Where does the string "False" occur in the records below? Copy every line that holds it.

▸ **EXERCISE MATERIAL**:
Segment Open

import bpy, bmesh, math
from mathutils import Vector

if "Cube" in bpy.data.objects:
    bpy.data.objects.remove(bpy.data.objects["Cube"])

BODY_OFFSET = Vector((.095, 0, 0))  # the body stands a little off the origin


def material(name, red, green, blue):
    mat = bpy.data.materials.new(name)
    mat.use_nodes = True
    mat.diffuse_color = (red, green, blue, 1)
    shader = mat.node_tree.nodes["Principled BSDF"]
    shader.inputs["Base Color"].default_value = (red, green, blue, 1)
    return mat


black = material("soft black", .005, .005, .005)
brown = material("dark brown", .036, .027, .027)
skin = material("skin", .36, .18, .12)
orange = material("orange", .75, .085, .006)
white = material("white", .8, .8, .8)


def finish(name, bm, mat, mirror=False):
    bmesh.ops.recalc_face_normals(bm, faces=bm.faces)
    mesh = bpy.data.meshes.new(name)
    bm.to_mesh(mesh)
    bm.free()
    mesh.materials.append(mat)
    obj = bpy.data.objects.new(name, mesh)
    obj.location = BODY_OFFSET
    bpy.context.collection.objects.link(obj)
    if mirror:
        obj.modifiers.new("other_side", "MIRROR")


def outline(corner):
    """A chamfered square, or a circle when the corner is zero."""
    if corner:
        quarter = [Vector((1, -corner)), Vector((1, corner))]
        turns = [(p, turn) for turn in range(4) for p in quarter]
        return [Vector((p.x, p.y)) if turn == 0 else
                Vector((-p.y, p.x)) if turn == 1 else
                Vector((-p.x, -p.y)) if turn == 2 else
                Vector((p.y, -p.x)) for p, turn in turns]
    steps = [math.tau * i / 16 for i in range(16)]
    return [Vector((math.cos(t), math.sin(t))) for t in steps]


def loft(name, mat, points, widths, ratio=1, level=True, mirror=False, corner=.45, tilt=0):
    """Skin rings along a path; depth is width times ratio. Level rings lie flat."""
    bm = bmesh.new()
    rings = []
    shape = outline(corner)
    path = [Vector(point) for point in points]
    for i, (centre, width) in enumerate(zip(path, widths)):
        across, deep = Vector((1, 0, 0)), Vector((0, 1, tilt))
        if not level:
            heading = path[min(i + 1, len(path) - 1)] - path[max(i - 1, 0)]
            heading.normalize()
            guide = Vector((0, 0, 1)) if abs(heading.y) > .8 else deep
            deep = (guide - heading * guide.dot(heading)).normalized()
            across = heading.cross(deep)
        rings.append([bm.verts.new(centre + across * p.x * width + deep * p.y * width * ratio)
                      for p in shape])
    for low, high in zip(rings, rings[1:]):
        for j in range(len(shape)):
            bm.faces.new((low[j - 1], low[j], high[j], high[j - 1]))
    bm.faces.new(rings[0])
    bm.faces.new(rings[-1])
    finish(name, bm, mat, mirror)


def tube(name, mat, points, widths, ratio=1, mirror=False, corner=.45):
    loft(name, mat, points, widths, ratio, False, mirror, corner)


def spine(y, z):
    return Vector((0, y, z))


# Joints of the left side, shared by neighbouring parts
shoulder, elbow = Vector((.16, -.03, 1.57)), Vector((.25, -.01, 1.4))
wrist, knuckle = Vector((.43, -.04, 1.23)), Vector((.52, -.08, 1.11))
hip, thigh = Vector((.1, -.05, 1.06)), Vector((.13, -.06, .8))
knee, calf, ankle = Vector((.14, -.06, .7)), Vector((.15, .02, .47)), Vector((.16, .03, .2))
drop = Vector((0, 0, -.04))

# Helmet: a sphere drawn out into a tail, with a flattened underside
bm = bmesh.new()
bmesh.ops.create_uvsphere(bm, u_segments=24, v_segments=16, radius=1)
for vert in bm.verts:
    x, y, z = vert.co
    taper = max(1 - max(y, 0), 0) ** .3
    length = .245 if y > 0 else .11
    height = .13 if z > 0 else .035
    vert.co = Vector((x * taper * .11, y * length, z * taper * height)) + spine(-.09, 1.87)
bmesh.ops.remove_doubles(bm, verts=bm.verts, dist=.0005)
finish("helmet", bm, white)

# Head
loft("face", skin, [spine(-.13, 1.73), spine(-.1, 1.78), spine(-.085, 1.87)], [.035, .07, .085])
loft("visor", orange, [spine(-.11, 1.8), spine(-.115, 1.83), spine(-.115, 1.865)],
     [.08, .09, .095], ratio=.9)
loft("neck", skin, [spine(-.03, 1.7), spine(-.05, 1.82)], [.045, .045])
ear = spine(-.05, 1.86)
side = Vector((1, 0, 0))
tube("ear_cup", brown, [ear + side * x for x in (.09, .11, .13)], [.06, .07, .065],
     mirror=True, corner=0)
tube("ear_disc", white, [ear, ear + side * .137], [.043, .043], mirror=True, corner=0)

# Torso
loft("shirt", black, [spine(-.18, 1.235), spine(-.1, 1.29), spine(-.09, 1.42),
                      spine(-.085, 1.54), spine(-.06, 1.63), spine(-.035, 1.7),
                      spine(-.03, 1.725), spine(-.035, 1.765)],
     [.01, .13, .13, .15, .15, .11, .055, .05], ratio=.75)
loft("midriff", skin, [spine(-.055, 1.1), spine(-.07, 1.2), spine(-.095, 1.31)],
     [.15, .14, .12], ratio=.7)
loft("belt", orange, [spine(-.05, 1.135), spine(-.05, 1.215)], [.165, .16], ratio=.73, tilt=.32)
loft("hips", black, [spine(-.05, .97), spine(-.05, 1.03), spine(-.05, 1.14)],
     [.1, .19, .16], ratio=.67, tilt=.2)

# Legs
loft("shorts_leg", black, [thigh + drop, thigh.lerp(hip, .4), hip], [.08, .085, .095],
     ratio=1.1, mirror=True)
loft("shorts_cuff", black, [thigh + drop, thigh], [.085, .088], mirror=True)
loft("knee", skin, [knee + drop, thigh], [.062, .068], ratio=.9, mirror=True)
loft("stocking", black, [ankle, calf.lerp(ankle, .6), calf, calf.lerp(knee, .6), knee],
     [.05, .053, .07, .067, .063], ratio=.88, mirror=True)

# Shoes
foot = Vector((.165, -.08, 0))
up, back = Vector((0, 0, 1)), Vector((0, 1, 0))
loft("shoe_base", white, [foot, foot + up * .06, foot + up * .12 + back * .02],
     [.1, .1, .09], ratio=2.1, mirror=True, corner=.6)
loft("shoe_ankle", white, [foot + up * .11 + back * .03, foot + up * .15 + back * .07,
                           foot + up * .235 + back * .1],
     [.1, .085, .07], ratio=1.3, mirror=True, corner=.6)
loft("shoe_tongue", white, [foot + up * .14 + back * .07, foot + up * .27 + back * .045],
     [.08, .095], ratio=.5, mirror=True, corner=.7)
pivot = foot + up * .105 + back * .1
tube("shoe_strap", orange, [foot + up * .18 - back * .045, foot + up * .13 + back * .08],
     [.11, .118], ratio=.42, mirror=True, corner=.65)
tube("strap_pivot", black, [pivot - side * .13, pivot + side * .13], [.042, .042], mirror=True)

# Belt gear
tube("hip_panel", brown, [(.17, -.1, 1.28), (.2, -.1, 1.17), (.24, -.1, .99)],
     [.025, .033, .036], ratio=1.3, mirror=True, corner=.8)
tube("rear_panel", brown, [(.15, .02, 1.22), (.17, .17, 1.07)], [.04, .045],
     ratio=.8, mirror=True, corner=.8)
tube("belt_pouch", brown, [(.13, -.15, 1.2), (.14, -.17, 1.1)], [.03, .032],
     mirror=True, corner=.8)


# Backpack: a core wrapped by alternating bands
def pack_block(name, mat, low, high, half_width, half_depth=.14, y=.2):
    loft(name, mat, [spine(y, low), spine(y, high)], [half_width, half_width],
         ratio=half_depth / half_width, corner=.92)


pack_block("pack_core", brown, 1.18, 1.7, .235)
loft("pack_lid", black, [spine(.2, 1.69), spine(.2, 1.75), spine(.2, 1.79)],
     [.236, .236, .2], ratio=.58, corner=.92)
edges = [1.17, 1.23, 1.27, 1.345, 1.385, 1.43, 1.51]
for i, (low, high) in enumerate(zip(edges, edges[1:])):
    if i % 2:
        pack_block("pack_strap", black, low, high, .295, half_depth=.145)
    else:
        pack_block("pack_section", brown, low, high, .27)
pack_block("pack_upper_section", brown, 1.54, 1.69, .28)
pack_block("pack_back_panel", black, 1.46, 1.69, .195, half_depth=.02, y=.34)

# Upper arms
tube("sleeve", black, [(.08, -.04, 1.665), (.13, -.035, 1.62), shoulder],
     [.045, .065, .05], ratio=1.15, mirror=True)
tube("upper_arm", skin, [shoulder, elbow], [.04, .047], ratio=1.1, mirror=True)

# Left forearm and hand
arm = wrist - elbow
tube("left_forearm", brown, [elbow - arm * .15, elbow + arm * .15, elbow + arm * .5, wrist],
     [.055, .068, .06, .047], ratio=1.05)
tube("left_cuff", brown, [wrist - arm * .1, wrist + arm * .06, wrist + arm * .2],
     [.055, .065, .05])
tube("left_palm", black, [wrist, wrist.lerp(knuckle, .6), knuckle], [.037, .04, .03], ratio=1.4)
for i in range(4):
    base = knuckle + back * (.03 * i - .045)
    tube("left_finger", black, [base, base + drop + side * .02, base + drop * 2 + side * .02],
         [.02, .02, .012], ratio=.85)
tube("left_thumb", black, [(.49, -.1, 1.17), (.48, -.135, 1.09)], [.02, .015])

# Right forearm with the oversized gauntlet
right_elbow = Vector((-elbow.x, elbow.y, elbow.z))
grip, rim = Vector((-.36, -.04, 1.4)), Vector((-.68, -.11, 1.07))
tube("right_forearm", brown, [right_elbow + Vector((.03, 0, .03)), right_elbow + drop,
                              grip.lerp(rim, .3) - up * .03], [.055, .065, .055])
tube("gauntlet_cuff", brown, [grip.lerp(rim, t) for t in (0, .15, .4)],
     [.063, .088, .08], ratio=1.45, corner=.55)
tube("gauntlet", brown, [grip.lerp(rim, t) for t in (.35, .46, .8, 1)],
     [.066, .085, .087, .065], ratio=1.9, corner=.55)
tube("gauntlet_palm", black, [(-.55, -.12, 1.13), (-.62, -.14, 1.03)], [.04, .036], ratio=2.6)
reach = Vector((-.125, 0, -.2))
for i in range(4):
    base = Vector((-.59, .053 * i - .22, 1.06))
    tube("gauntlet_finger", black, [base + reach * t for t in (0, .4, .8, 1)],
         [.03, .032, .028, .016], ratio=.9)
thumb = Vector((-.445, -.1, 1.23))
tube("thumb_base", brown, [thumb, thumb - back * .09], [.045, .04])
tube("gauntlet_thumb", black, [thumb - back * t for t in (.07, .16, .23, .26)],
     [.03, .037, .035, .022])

Segment Closed

▸ **RESPONSE AREA**:
def finish(name, bm, mat, mirror=False):
def loft(name, mat, points, widths, ratio=1, level=True, mirror=False, corner=.45, tilt=0):
def tube(name, mat, points, widths, ratio=1, mirror=False, corner=.45):
    loft(name, mat, points, widths, ratio, False, mirror, corner)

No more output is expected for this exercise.